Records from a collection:
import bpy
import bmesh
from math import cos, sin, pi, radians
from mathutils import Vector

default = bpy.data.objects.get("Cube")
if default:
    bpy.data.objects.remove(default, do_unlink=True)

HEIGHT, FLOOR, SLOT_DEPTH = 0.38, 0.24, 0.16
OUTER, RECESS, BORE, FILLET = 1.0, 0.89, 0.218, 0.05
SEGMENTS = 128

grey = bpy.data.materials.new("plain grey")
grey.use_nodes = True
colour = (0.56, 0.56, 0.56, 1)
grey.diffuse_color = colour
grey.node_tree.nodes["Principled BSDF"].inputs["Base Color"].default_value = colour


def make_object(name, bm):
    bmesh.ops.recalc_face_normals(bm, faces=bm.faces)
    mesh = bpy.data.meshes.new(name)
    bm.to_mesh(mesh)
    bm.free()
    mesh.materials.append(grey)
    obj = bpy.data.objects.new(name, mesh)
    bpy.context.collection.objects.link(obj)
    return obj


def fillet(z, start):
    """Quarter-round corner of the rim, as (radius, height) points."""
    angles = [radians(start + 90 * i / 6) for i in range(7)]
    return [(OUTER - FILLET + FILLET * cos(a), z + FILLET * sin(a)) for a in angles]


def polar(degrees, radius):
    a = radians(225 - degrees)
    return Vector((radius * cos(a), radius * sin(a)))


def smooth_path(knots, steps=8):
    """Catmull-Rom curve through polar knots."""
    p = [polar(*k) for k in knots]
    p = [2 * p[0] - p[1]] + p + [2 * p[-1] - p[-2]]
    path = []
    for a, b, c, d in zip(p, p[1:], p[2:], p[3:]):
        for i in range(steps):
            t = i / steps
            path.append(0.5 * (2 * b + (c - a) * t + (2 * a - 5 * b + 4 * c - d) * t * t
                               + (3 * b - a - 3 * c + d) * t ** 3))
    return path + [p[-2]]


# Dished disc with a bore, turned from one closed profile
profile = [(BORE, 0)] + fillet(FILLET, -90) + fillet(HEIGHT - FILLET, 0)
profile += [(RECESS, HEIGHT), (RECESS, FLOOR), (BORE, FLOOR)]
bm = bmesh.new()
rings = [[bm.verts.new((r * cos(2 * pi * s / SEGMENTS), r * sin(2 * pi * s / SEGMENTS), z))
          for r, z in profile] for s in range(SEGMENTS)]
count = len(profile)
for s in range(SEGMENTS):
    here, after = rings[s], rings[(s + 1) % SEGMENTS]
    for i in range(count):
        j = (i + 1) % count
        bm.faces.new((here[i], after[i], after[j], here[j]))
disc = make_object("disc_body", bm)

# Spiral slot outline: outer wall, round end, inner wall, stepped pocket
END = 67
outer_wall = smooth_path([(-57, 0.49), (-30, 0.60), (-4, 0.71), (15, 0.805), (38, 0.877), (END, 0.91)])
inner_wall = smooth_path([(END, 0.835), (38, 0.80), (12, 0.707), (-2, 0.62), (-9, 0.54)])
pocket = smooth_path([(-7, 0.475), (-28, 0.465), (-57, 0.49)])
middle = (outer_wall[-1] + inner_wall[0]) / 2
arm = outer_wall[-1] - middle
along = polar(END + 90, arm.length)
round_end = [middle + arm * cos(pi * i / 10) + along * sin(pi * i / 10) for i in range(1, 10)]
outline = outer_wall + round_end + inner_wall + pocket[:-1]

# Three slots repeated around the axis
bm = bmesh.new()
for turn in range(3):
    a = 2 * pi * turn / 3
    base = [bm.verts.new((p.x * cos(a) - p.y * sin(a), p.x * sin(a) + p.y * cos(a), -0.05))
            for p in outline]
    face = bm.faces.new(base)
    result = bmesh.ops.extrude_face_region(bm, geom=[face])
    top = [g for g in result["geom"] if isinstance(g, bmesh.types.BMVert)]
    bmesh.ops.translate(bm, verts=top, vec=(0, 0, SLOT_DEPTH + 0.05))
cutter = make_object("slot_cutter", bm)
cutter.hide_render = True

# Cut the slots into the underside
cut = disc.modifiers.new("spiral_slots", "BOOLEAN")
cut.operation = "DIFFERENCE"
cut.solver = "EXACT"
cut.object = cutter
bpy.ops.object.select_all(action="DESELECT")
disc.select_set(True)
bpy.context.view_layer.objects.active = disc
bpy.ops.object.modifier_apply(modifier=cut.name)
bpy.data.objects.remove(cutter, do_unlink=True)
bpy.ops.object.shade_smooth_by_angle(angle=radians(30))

THE PROBLEM: Check each line of the entries above, and show every one holding the word "objects".

TASK RESULT:
default = bpy.data.objects.get("Cube")
    bpy.data.objects.remove(default, do_unlink=True)
    obj = bpy.data.objects.new(name, mesh)
    bpy.context.collection.objects.link(obj)
bpy.context.view_layer.objects.active = disc
bpy.data.objects.remove(cutter, do_unlink=True)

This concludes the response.